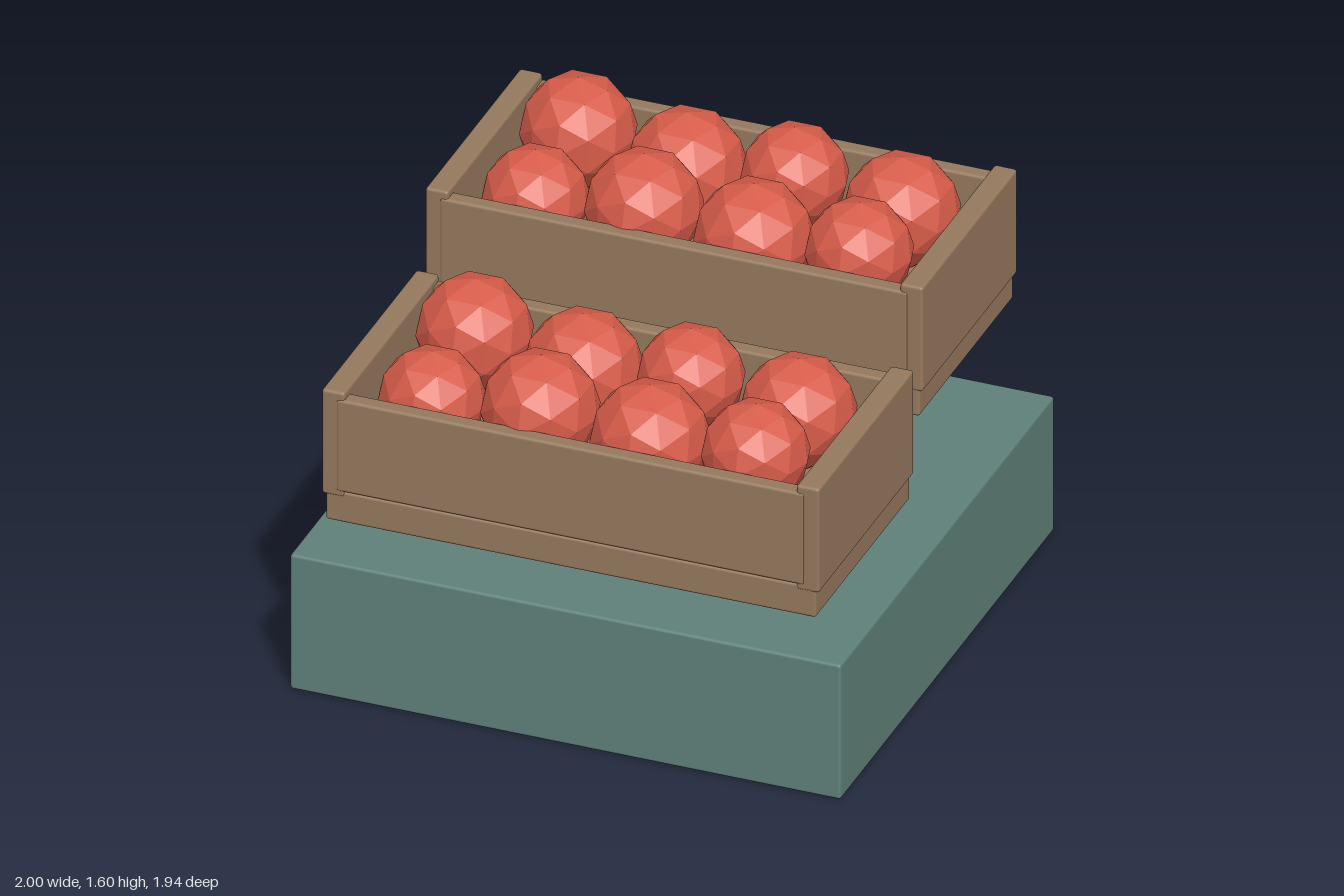
import * as THREE from 'three';
import { RoundedBoxGeometry } from 'three/addons/geometries/RoundedBoxGeometry.js';

const material = (name, color, flatShading = false) => {
  const m = new THREE.MeshStandardMaterial({ color, flatShading });
  m.name = name;
  return m;
};

export function createModel() {
  const teal = material('teal paint', 0x5f8079);
  const wood = material('brown wood', 0x95795d);
  const red = material('red fruit skin', 0xd65b49, true);

  // Softly bevelled box given by its minimum and maximum corners
  const box = (parent, name, mat, min, max) => {
    const size = max.map((v, i) => v - min[i]);
    const mesh = new THREE.Mesh(new RoundedBoxGeometry(...size, 2, 0.011), mat);
    mesh.position.set(...max.map((v, i) => (v + min[i]) / 2));
    mesh.name = name;
    parent.add(mesh);
  };

  // Fruit: x, height of centre, z, radius (relative to crate centre and underside)
  const fruits = [
    [-0.595, 0.465, -0.19, 0.203], [-0.2, 0.412, -0.186, 0.208],
    [0.19, 0.457, -0.19, 0.187], [0.58, 0.41, -0.188, 0.203],
    [-0.595, 0.41, 0.199, 0.187], [-0.202, 0.46, 0.196, 0.206],
    [0.194, 0.423, 0.19, 0.209], [0.58, 0.457, 0.197, 0.188],
  ];
  const fruitShape = new THREE.IcosahedronGeometry(1, 1);

  const makeCrate = (name, y, z) => {
    const crate = new THREE.Group();
    crate.name = name;
    box(crate, 'crateFloor', wood, [-0.89, 0, -0.428], [0.89, 0.12, 0.428]);
    for (const s of [-1, 1]) {
      const side = s > 0 ? 'left' : 'right';
      const face = s > 0 ? 'front' : 'back';
      const x = [s * 0.82, s * 0.903].sort((a, b) => a - b);
      const w = [s * 0.375, s * 0.435].sort((a, b) => a - b);
      box(crate, `${side}EndPanel`, wood, [x[0], 0.1, -0.431], [x[1], 0.507, 0.431]);
      box(crate, `${face}Wall`, wood, [-0.85, 0.122, w[0]], [0.85, 0.48, w[1]]);
    }
    for (const [fx, fy, fz, r] of fruits) {
      const fruit = new THREE.Mesh(fruitShape, red);
      fruit.name = 'fruit';
      fruit.position.set(fx, fy, fz);
      fruit.scale.setScalar(r);
      crate.add(fruit);
    }
    crate.position.set(0, y, z);
    return crate;
  };

  const model = new THREE.Group();
  model.name = 'fruitStand';
  box(model, 'standBase', teal, [-1, 0, -0.97], [1, 0.525, 0.97]);
  model.add(makeCrate('frontCrate', 0.66, 0.493), makeCrate('backCrate', 0.935, -0.447));
  return model;
}
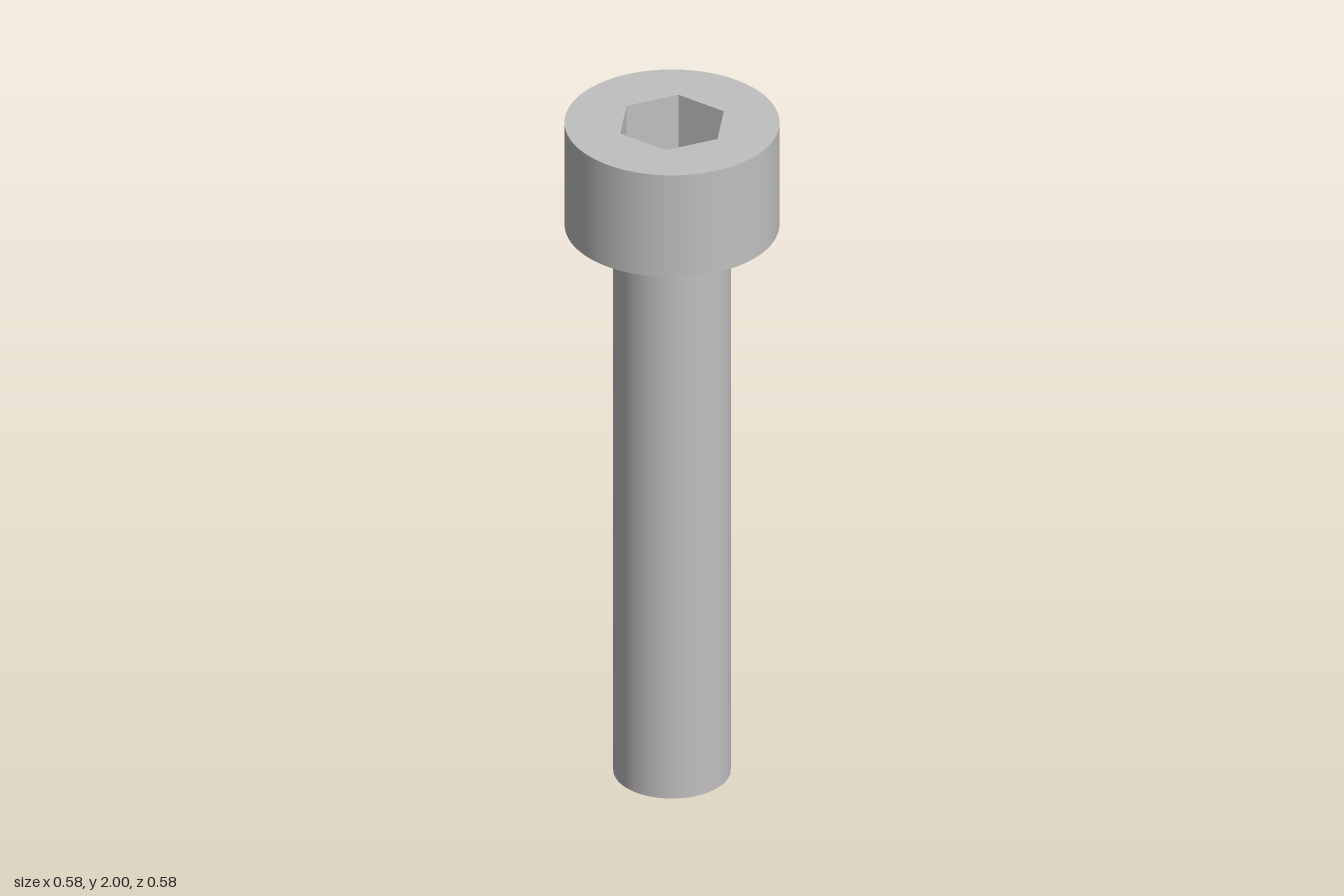
import * as THREE from 'three';

const HEAD_R = 0.289, SHANK_R = 0.158, HEX_R = 0.152;
const TOP = 2, HEAD_BASE = 1.685, SOCKET_DEPTH = 0.18, SEGMENTS = 96;

export function createModel() {
  const group = new THREE.Group();
  const steel = new THREE.MeshStandardMaterial({ color: 0xc0c0c0 });
  steel.name = 'steel grey';

  const add = (name, geometry, y) => {
    const mesh = new THREE.Mesh(geometry, steel);
    mesh.name = name;
    mesh.position.y = y;
    group.add(mesh);
  };

  // Plain cylindrical shank
  add('shank', new THREE.CylinderGeometry(SHANK_R, SHANK_R, HEAD_BASE, SEGMENTS), HEAD_BASE / 2);

  // Head: outer wall, underside shoulder and top face with a hexagonal opening
  const headHeight = TOP - HEAD_BASE;
  add('headWall', new THREE.CylinderGeometry(HEAD_R, HEAD_R, headHeight, SEGMENTS, 1, true), HEAD_BASE + headHeight / 2);
  add('headUnderside', new THREE.RingGeometry(SHANK_R, HEAD_R, SEGMENTS).rotateX(Math.PI / 2), HEAD_BASE);

  const face = new THREE.Shape().absarc(0, 0, HEAD_R, 0, Math.PI * 2);
  const corners = Array.from({ length: 6 }, (_, i) => {
    const a = -i * Math.PI / 3;
    return new THREE.Vector2(HEX_R * Math.cos(a), HEX_R * Math.sin(a));
  });
  face.holes.push(new THREE.Path(corners).closePath());
  add('headTop', new THREE.ShapeGeometry(face, SEGMENTS).rotateX(-Math.PI / 2), TOP);

  // Hex socket: inward-facing flat walls and floor
  const walls = new THREE.CylinderGeometry(HEX_R, HEX_R, SOCKET_DEPTH, 6, 1, true, Math.PI / 2)
    .scale(-1, 1, 1).toNonIndexed();
  walls.computeVertexNormals();
  add('socketWalls', walls, TOP - SOCKET_DEPTH / 2);
  add('socketFloor', new THREE.CircleGeometry(HEX_R, 6).rotateX(-Math.PI / 2), TOP - SOCKET_DEPTH);

  return group;
}
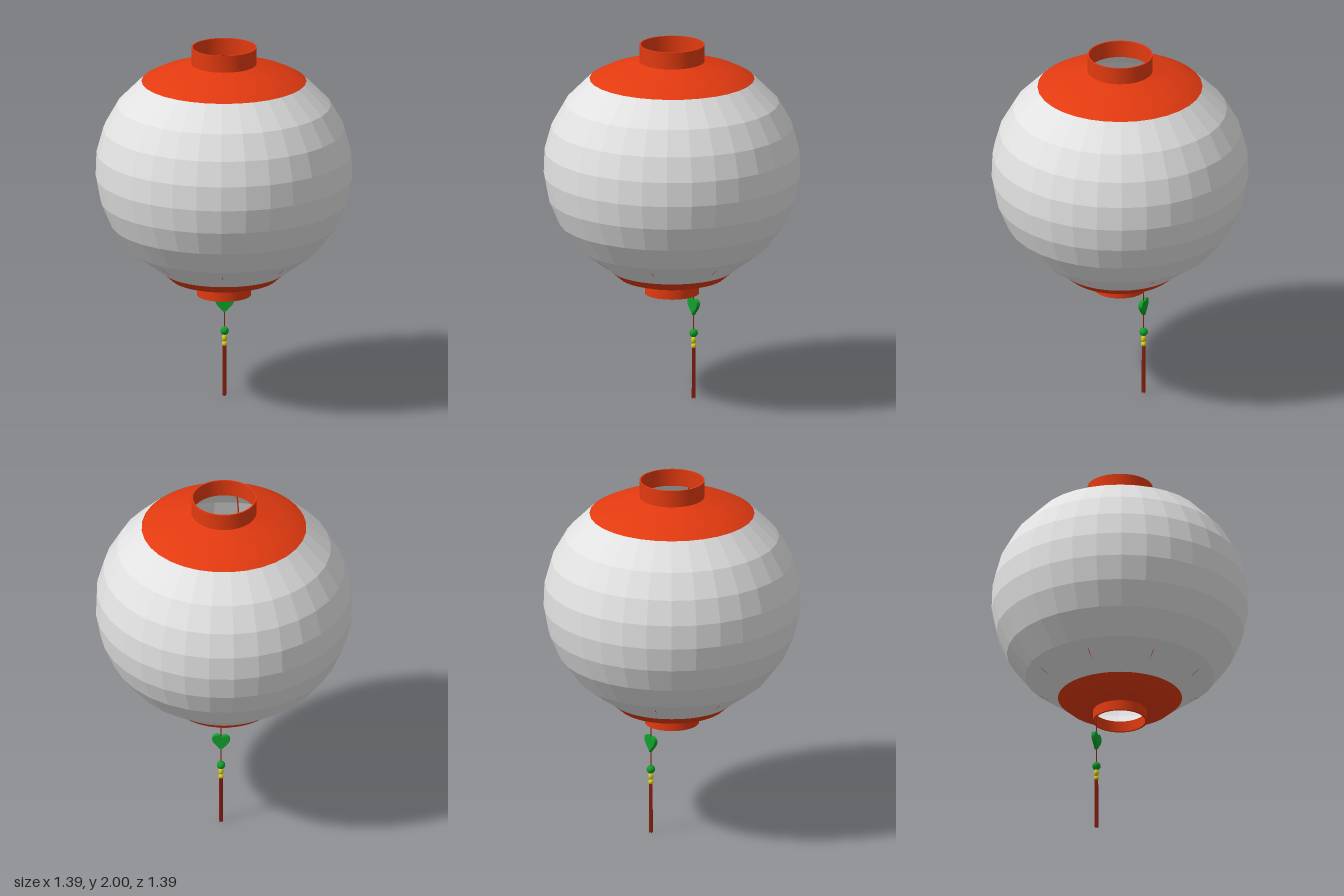
import * as THREE from 'three';
import { toCreasedNormals } from 'three/addons/utils/BufferGeometryUtils.js';

export function createModel() {
  const model = new THREE.Group();
  model.name = 'paperLantern';

  const material = (name, color, side = THREE.FrontSide) => {
    const m = new THREE.MeshStandardMaterial({ color, side });
    m.name = name;
    return m;
  };
  const paper = material('white paper', 0xe2e2e2, THREE.DoubleSide);
  const red = material('lantern red', 0xe23a10, THREE.DoubleSide);
  const darkRed = material('tassel red', 0x8c2010);
  const green = material('jade green', 0x10a02a);
  const yellow = material('bead yellow', 0xd8cc18);

  const add = (parent, name, geometry, mat, x = 0, y = 0, z = 0) => {
    const mesh = new THREE.Mesh(geometry, mat);
    mesh.name = name;
    mesh.position.set(x, y, z);
    parent.add(mesh);
    return mesh;
  };
  const lathe = (points, segments) =>
    new THREE.LatheGeometry(points.map(([r, y]) => new THREE.Vector2(r, y)), segments);

  // Faceted paper shade: squashed sphere cut into equal bands
  const bottom = 0.745, top = 1.81, middle = 1.325, bands = 8;
  const radiusAt = (y) => 0.695 * Math.sqrt(1 - ((y - middle) / (y > middle ? 0.632 : 0.66)) ** 2);
  const profile = [];
  for (let i = 0; i <= bands; i++) {
    const y = bottom + ((top - bottom) * i) / bands;
    profile.push([radiusAt(y), y]);
  }
  const shade = lathe(profile, 32).toNonIndexed();
  shade.computeVertexNormals();
  add(model, 'shade', shade, paper);

  // Eight thin ribs inside the shade
  const ribs = new THREE.Group();
  ribs.name = 'ribs';
  model.add(ribs);
  const ribPath = new THREE.CatmullRomCurve3(
    profile.map(([r, y]) => new THREE.Vector3(0, y, r - 0.012)));
  const ribGeometry = new THREE.TubeGeometry(ribPath, 24, 0.004, 5);
  for (let i = 0; i < 8; i++) {
    add(ribs, 'rib', ribGeometry, red).rotation.y = (i * Math.PI) / 4;
  }

  // Red caps and their open collars
  const crease = (geometry) => toCreasedNormals(geometry, 0.7);
  add(model, 'topCap', crease(lathe(
    [[0.445, 1.808], [0.415, 1.825], [0.37, 1.847], [0.27, 1.88], [0.175, 1.907]], 64)), red);
  add(model, 'topCollar', crease(lathe(
    [[0.168, 1.905], [0.176, 1.905], [0.176, 2], [0.168, 2], [0.168, 1.905]], 64)), red);
  add(model, 'bottomCap', crease(lathe(
    [[0.147, 0.666], [0.22, 0.683], [0.285, 0.703], [0.335, 0.747]], 64)), red);
  add(model, 'bottomCollar', crease(lathe(
    [[0.136, 0.67], [0.136, 0.61], [0.147, 0.61], [0.147, 0.67], [0.136, 0.67]], 64)), red);

  // Hanging charm at the back of the lower collar
  const charm = new THREE.Group();
  charm.name = 'charm';
  charm.position.z = -0.137;
  model.add(charm);
  add(charm, 'cord', new THREE.CylinderGeometry(0.003, 0.003, 0.4, 6), darkRed, 0, 0.47);

  // Heart pendant
  const heart = new THREE.Shape();
  heart.moveTo(0, -0.047);
  heart.bezierCurveTo(0.012, -0.027, 0.047, -0.006, 0.047, 0.018);
  heart.bezierCurveTo(0.047, 0.046, 0.008, 0.05, 0, 0.028);
  heart.bezierCurveTo(-0.008, 0.05, -0.047, 0.046, -0.047, 0.018);
  heart.bezierCurveTo(-0.047, -0.006, -0.012, -0.027, 0, -0.047);
  const heartGeometry = new THREE.ExtrudeGeometry(heart, {
    depth: 0.014, bevelThickness: 0.004, bevelSize: 0.002, bevelSegments: 2, curveSegments: 10,
  });
  add(charm, 'heart', heartGeometry, green, 0, 0.515, -0.007);

  // Beads
  add(charm, 'roundBead', new THREE.SphereGeometry(0.023, 20, 14), green, 0, 0.365);
  add(charm, 'upperBead', new THREE.SphereGeometry(0.014, 16, 12), yellow, 0, 0.325).scale.y = 1.4;
  add(charm, 'lowerBead', new THREE.SphereGeometry(0.014, 16, 12), yellow, 0, 0.292);

  // Tassel strands
  const strand = new THREE.CylinderGeometry(0.003, 0.0035, 0.28, 6);
  for (let i = 0; i < 8; i++) {
    const a = (i * Math.PI) / 4;
    add(charm, 'tasselStrand', strand, darkRed,
      0.0075 * Math.sin(a), 0.14 + 0.004 * (i % 3), 0.0075 * Math.cos(a));
  }
  add(charm, 'tasselCore', new THREE.CylinderGeometry(0.006, 0.007, 0.27, 8), darkRed, 0, 0.145);

  return model;
}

------------------------------------------------

> THE PROBLEM
Find where the line with "into equal bands" sits in the material above, then copy exactly from it through the line with "heart.moveTo(0, -0.047);". Add no other line.

> PROBLEM SOLUTION
  // Faceted paper shade: squashed sphere cut into equal bands
  const bottom = 0.745, top = 1.81, middle = 1.325, bands = 8;
  const radiusAt = (y) => 0.695 * Math.sqrt(1 - ((y - middle) / (y > middle ? 0.632 : 0.66)) ** 2);
  const profile = [];
  for (let i = 0; i <= bands; i++) {
    const y = bottom + ((top - bottom) * i) / bands;
    profile.push([radiusAt(y), y]);
  }
  const shade = lathe(profile, 32).toNonIndexed();
  shade.computeVertexNormals();
  add(model, 'shade', shade, paper);

  // Eight thin ribs inside the shade
  const ribs = new THREE.Group();
  ribs.name = 'ribs';
  model.add(ribs);
  const ribPath = new THREE.CatmullRomCurve3(
    profile.map(([r, y]) => new THREE.Vector3(0, y, r - 0.012)));
  const ribGeometry = new THREE.TubeGeometry(ribPath, 24, 0.004, 5);
  for (let i = 0; i < 8; i++) {
    add(ribs, 'rib', ribGeometry, red).rotation.y = (i * Math.PI) / 4;
  }

  // Red caps and their open collars
  const crease = (geometry) => toCreasedNormals(geometry, 0.7);
  add(model, 'topCap', crease(lathe(
    [[0.445, 1.808], [0.415, 1.825], [0.37, 1.847], [0.27, 1.88], [0.175, 1.907]], 64)), red);
  add(model, 'topCollar', crease(lathe(
    [[0.168, 1.905], [0.176, 1.905], [0.176, 2], [0.168, 2], [0.168, 1.905]], 64)), red);
  add(model, 'bottomCap', crease(lathe(
    [[0.147, 0.666], [0.22, 0.683], [0.285, 0.703], [0.335, 0.747]], 64)), red);
  add(model, 'bottomCollar', crease(lathe(
    [[0.136, 0.67], [0.136, 0.61], [0.147, 0.61], [0.147, 0.67], [0.136, 0.67]], 64)), red);

  // Hanging charm at the back of the lower collar
  const charm = new THREE.Group();
  charm.name = 'charm';
  charm.position.z = -0.137;
  model.add(charm);
  add(charm, 'cord', new THREE.CylinderGeometry(0.003, 0.003, 0.4, 6), darkRed, 0, 0.47);

  // Heart pendant
  const heart = new THREE.Shape();
  heart.moveTo(0, -0.047);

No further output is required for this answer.